In accordance with the L.A. City Municipal Code Ordinance, all eligible patrons (currently 12+) are required to show proof of full vaccination or a negative COVID-19 test performed within 72 hours.

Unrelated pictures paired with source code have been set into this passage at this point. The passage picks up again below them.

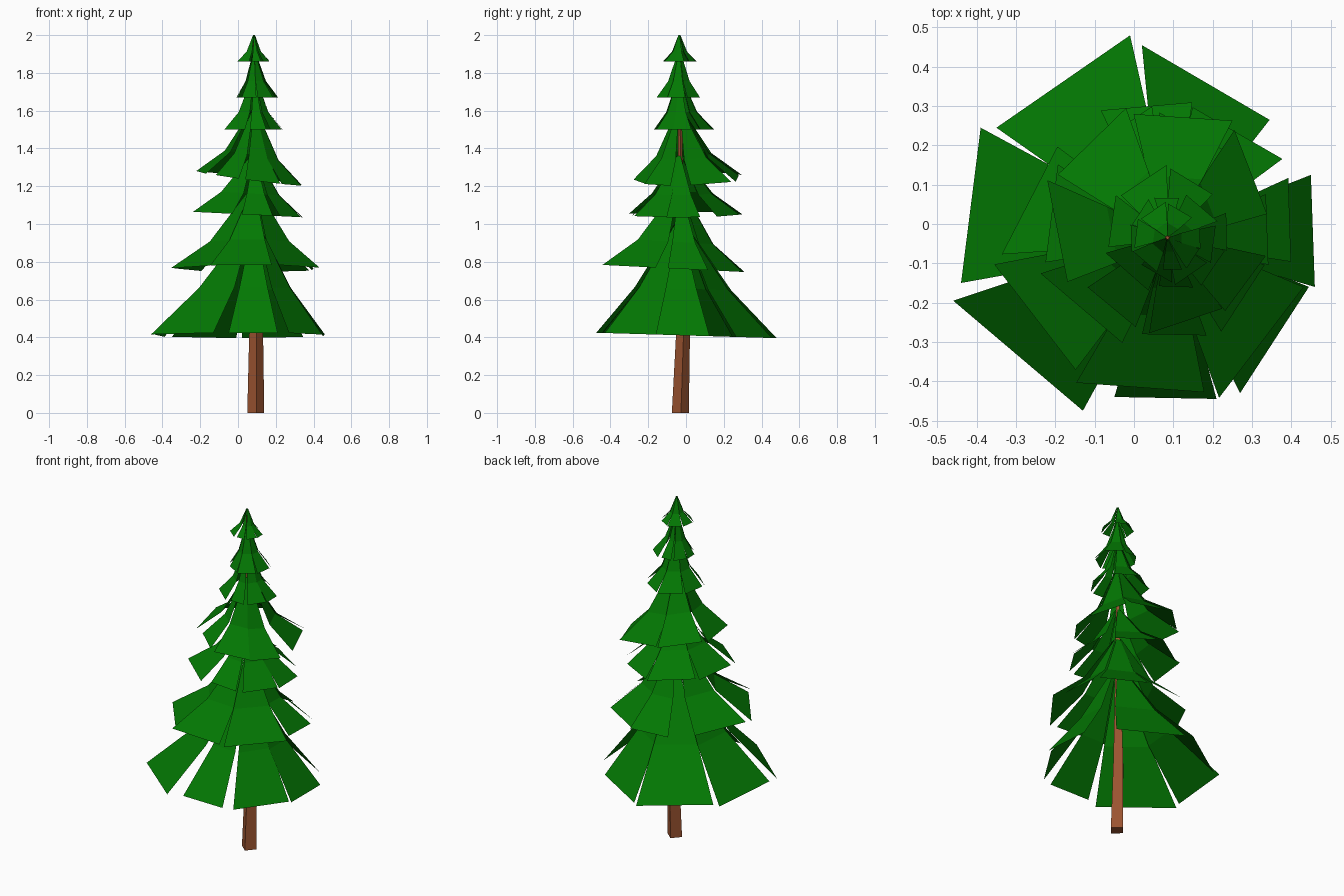
import bpy, bmesh
from math import radians, cos, sin
from mathutils import Matrix, Vector

cube = bpy.data.objects.get("Cube")
if cube:
    bpy.data.objects.remove(cube)


def make_material(name, rgb):
    mat = bpy.data.materials.new(name)
    mat.use_nodes = True
    color = (*rgb, 1)
    mat.diffuse_color = color
    shader = mat.node_tree.nodes["Principled BSDF"]
    shader.inputs["Base Color"].default_value = color
    shader.inputs["Roughness"].default_value = 0.9
    return mat


def add_object(name, bm, mat):
    mesh = bpy.data.meshes.new(name)
    bm.to_mesh(mesh)
    bm.free()
    mesh.materials.append(mat)
    obj = bpy.data.objects.new(name, mesh)
    bpy.context.collection.objects.link(obj)
    return obj


green = make_material("needle_green", (0.001, 0.19, 0.001))
brown = make_material("bark_brown", (0.33, 0.088, 0.03))

AXIS = Vector((0.085, -0.035))

# One whorl of seven flaps, each given by the two corners of its outer edge
WHORL = [((0.46, -0.16), (0.45, 0.125)),
         ((0.345, 0.265), (0.02, 0.455)),
         ((-0.01, 0.48), (-0.35, 0.245)),
         ((-0.39, 0.245), (-0.44, -0.15)),
         ((-0.46, -0.195), (-0.13, -0.475)),
         ((-0.05, -0.44), (0.21, -0.445)),
         ((0.27, -0.43), (0.445, -0.16))]


def add_tier(name, center, scale, turn, low_z, top_z, bend, tilt=(0, 0)):
    """Turn and scale the whorl; bend each flap upward to the trunk."""
    bm = bmesh.new()
    center, tilt = Vector(center), Vector(tilt)
    place = Matrix.Rotation(radians(turn), 2) * scale
    for edge in WHORL:
        corners = [place @ Vector(c) for c in edge]
        tips = [(center + c, low_z + tilt.dot(c)) for c in corners]
        middle = (tips[0][0] + tips[1][0]) / 2
        rows = []
        # Share of the reach, share of the rise, widening
        for reach, rise, widen in ((0.06, 1, 1), (*bend, 1.1), (1, 0, 1)):
            row = []
            for flat, z in tips:
                spot = AXIS.lerp(middle + (flat - middle) * widen, reach)
                row.append(bm.verts.new((*spot, z + (top_z - z) * rise)))
            rows.append(row)
        for a, b in zip(rows, rows[1:]):
            bm.faces.new((a[0], b[0], b[1], a[1]))
    return add_object(name, bm, green)


# Branch tiers, from the wide skirt up to the crown
add_tier("branches_1", (0, 0), 1, 0, 0.41, 1.0, (0.52, 0.42), (0, -0.03))
add_tier("branches_2", (0.037, -0.074), 0.82, 93, 0.765, 1.18, (0.52, 0.34), (0, -0.05))
add_tier("branches_3", (0.052, -0.003), 0.63, 0, 1.05, 1.36, (0.52, 0.36), (-0.05, 0))
add_tier("branches_4", (0.073, 0.03), 0.61, -38.5, 1.24, 1.6, (0.5, 0.34), (-0.13, 0.03))
add_tier("branches_5", (0.083, -0.011), 0.335, -1, 1.5, 1.78, (0.5, 0.33))
add_tier("branches_6", (0.102, -0.04), 0.24, 180, 1.67, 1.91, (0.48, 0.36))
add_tier("branches_crown", (0.083, -0.033), 0.187, 0, 1.86, 2.0, (0.43, 0.38))

# Leaning, tapering four-sided trunk
bm = bmesh.new()
trunk_path = [(0.094, -0.03, 0, 0.045), (0.096, -0.016, 0.41, 0.037),
              (0.103, -0.01, 0.75, 0.026), (0.088, -0.03, 1.3, 0.014),
              (0.085, -0.035, 1.96, 0.005)]
rings = []
for x, y, z, r in trunk_path:
    angles = [radians(4 + 90 * i) for i in range(4)]
    rings.append([bm.verts.new((x + r * cos(a), y + r * sin(a), z)) for a in angles])
for low, high in zip(rings, rings[1:]):
    for i in range(4):
        j = (i + 1) % 4
        bm.faces.new((low[i], low[j], high[j], high[i]))
bm.faces.new(rings[0][::-1])
bm.faces.new(rings[-1])
add_object("trunk", bm, brown)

Visitors 18+ must also show a valid photo ID. View our COVID-19 Safety Guidelines for more information.

Press & Filming

You can find press information related to exhibitions, collections, and programs below.

Press Requests

For all press requests, interviews, images, and non-commercial filming assistance, or to be added to our media list, please send inquiries to press@nhm.org.

You can also find general information about our museums here.

Commercial Filming Requests

Please send inquires to Unreel Locations at unreelsite@aol.com or visit their website at www.unreellocations.com.

Advertising & Marketing Requests

For requests regarding advertising and marketing, please send inquiries to advertising@nhm.org.

News & Press Archive

Community Scientists are Invited to Participate in the Global City Nature Challenge April 30 – May 3, 2021

Sixth annual challenge to document biodiversity grows to over 400 participating cities on six continents; results announced on May 10.

Natural History Museums of Los Angeles County Reopen to the Public on April 1 and April 8, 2021

Natural History Museum in Exposition Park and La Brea Tar Pits in Hancock Park will open with new health and safety protocols; tickets on sale beginning March 25

Universal Pictures Home Entertainment Launches Nationwide “Camp Croods” in Partnership with La Brea Tar Pits and the Smithsonian National Museum of Natural History

Virtual museum kids programs celebrate the home entertainment release of Golden Globe nominated film The Croods: A New Age and feature scientists, animators, story artists and more for interactive camp sessions
 

NHMLAC Urban Nature Research Center uses community science to demonstrate the challenges and opportunities of city-living for native lizards

Photos contributed by volunteers from across Southern California show that city lizards are at higher risk of losing their tails but decreased risk of tick parasitism, highlighting the value of community science for urban ecology studies